#### DATA:
::::

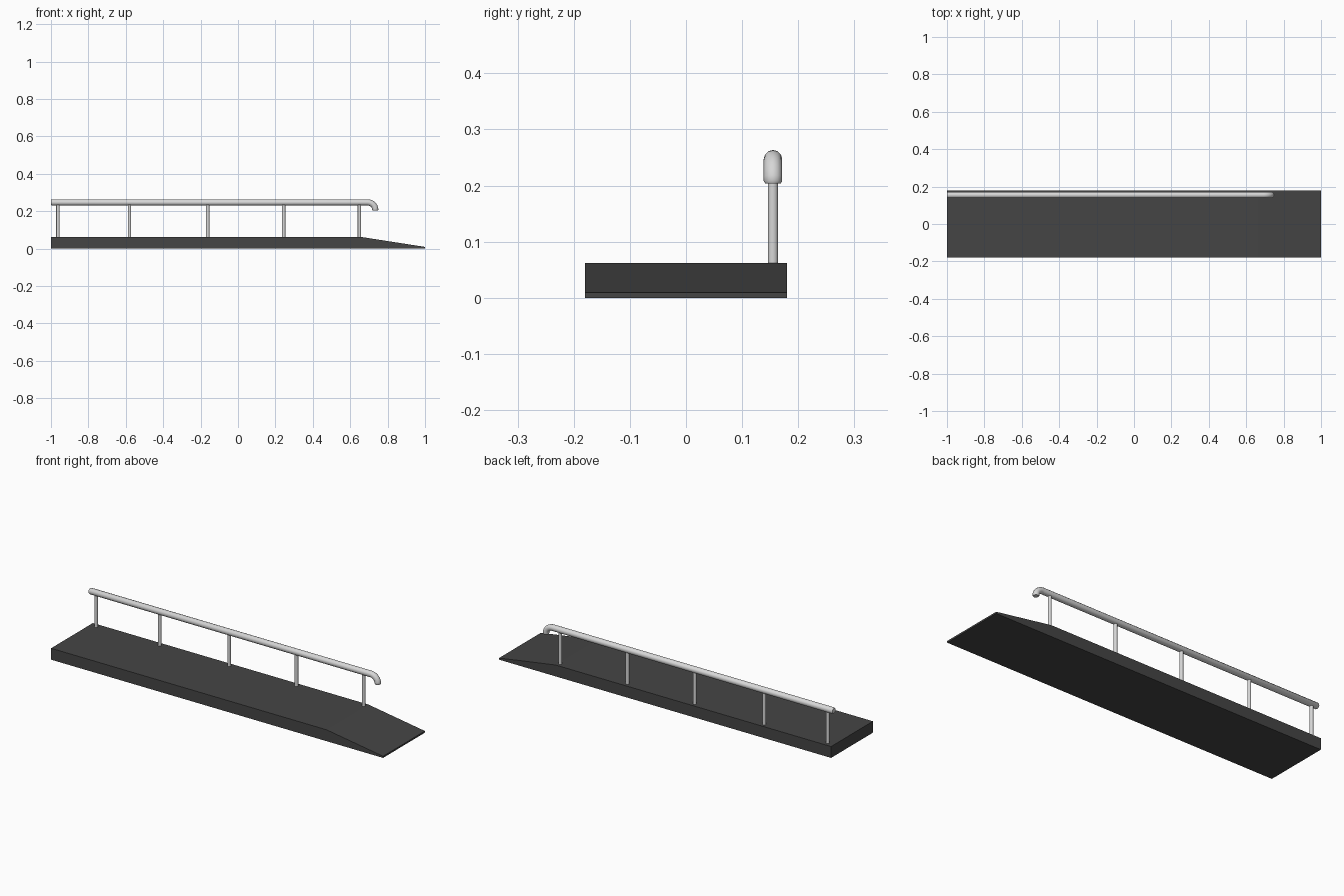
import bpy, bmesh, math
from mathutils import Vector

if "Cube" in bpy.data.objects:
    bpy.data.objects.remove(bpy.data.objects["Cube"])


def material(name, rgb):
    m = bpy.data.materials.new(name)
    m.diffuse_color = (*rgb, 1)
    m.use_nodes = True
    m.node_tree.nodes["Principled BSDF"].inputs["Base Color"].default_value = m.diffuse_color
    return m


dark = material("dark grey deck", (0.06, 0.06, 0.06))
metal = material("light grey metal", (0.68, 0.68, 0.68))


def finish(bm, name, mat, smooth=False):
    bmesh.ops.recalc_face_normals(bm, faces=bm.faces)
    me = bpy.data.meshes.new(name)
    bm.to_mesh(me)
    bm.free()
    me.materials.append(mat)
    ob = bpy.data.objects.new(name, me)
    bpy.context.collection.objects.link(ob)
    if smooth:
        bpy.ops.object.select_all(action='DESELECT')
        ob.select_set(True)
        bpy.context.view_layer.objects.active = ob
        bpy.ops.object.shade_smooth_by_angle(angle=math.radians(40))
    return ob


# Deck: side profile with a ramped end, extruded across y
bm = bmesh.new()
profile = [(-1, 0), (1, 0), (1, 0.009), (0.66, 0.062), (-1, 0.062)]
face = bm.faces.new([bm.verts.new((x, -0.18, z)) for x, z in profile])
ext = bmesh.ops.extrude_face_region(bm, geom=[face])
bmesh.ops.translate(bm, vec=(0, 0.36, 0),
                    verts=[v for v in ext["geom"] if isinstance(v, bmesh.types.BMVert)])
finish(bm, "deck", dark)


def tube(name, path, r, sides, mat):
    """Capped round tube along (x, z, tangent angle, radius factor) points at the rail line."""
    bm = bmesh.new()
    rings = []
    for x, z, a, f in path:
        n = Vector((-math.sin(a), 0, math.cos(a)))
        ring = []
        for i in range(sides):
            t = 2 * math.pi * i / sides
            p = Vector((x, 0.155, z)) + (n * math.cos(t) + Vector((0, 1, 0)) * math.sin(t)) * r * f
            ring.append(bm.verts.new(p))
        rings.append(ring)
    for a, b in zip(rings, rings[1:]):
        for i in range(sides):
            j = (i + 1) % sides
            bm.faces.new((a[i], a[j], b[j], b[i]))
    bm.faces.new(rings[0])
    bm.faces.new(rings[-1])
    return finish(bm, name, mat, True)


# Handrail: straight run, then a quarter bend down at the ramp end
path = [(-1, 0.247, 0, 0.8), (-0.996, 0.247, 0, 1)]
for k in range(9):
    a = math.pi / 2 * k / 8
    path.append((0.692 + 0.042 * math.sin(a), 0.208 + 0.039 * math.cos(a), -a, 1))
path.append((0.734, 0.204, -math.pi / 2, 0.85))
tube("handrail", path, 0.0165, 12, metal)

# Posts under the rail
for i, x in enumerate((-0.963, -0.58, -0.162, 0.244, 0.649)):
    tube(f"post_{i + 1}", [(x, 0.055, math.pi / 2, 1), (x, 0.245, math.pi / 2, 1)],
         0.0092, 12, metal)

::::

#### WHAT YOU ARE ASKED TO DO:
Beginning at the line with "n = Vector((-math.sin(a), 0, math.cos(a)))" and ending at the line with "# Handrail: straight", reproduce each line of the data above exactly, and add no other lines.

#### ANSWER TO THIS EXERCISE:
        n = Vector((-math.sin(a), 0, math.cos(a)))
        ring = []
        for i in range(sides):
            t = 2 * math.pi * i / sides
            p = Vector((x, 0.155, z)) + (n * math.cos(t) + Vector((0, 1, 0)) * math.sin(t)) * r * f
            ring.append(bm.verts.new(p))
        rings.append(ring)
    for a, b in zip(rings, rings[1:]):
        for i in range(sides):
            j = (i + 1) % sides
            bm.faces.new((a[i], a[j], b[j], b[i]))
    bm.faces.new(rings[0])
    bm.faces.new(rings[-1])
    return finish(bm, name, mat, True)


# Handrail: straight run, then a quarter bend down at the ramp end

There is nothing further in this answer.